** Exercise prompt **
Scan the entries for lines containing the string "position". Reply with how many there are, and nothing else.

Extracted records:
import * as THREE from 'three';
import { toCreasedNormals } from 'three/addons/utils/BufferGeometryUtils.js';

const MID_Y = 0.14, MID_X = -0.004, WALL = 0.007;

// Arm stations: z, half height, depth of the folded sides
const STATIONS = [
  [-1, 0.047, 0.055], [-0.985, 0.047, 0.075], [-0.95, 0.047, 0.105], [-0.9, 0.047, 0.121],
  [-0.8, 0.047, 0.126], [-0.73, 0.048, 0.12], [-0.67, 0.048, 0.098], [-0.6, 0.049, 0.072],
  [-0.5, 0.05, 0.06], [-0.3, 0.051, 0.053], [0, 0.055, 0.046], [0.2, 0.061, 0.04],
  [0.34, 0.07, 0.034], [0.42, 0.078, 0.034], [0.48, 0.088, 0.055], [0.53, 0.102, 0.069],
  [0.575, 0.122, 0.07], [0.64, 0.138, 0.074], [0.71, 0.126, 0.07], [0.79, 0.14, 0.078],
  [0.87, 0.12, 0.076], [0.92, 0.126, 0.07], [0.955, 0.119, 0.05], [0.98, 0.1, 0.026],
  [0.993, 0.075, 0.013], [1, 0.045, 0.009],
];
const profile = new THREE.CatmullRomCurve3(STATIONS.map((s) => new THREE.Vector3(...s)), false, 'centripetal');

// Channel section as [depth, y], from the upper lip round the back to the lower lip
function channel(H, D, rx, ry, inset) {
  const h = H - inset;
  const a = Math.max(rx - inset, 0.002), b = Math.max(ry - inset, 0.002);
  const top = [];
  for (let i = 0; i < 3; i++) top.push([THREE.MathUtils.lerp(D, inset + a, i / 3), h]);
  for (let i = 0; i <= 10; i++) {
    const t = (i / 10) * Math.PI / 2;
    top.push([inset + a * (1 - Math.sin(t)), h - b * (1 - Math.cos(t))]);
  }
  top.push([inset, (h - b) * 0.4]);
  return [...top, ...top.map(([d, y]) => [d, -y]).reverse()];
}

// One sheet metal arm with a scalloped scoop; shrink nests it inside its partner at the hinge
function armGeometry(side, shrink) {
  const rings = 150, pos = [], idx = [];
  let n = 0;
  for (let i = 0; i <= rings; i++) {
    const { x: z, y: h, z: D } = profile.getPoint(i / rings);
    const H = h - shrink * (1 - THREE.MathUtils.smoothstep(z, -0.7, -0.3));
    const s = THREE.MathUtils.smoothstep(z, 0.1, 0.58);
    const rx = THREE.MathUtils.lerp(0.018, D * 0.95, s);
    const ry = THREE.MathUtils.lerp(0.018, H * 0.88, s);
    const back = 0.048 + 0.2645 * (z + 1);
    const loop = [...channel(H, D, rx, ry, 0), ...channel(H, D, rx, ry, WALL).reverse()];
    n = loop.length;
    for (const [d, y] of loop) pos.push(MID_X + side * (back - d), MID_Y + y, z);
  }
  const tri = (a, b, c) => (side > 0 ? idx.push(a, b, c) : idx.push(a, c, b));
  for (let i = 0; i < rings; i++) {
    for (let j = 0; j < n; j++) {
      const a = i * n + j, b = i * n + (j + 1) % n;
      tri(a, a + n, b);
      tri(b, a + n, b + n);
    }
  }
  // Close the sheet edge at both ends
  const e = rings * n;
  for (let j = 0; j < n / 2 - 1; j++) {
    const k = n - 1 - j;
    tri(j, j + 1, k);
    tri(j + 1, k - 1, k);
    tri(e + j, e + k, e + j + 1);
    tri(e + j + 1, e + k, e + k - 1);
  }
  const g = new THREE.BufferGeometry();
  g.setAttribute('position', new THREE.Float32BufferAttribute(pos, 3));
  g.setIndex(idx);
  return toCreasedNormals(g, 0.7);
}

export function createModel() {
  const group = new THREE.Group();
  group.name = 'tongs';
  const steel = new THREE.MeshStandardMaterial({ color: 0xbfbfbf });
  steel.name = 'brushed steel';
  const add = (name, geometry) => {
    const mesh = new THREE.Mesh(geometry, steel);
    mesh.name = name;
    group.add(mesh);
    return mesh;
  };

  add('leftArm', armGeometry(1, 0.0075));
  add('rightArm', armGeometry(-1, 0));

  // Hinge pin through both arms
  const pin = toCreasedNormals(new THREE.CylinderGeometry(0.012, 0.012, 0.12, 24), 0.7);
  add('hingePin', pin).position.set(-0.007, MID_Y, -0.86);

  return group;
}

** Task answer **
2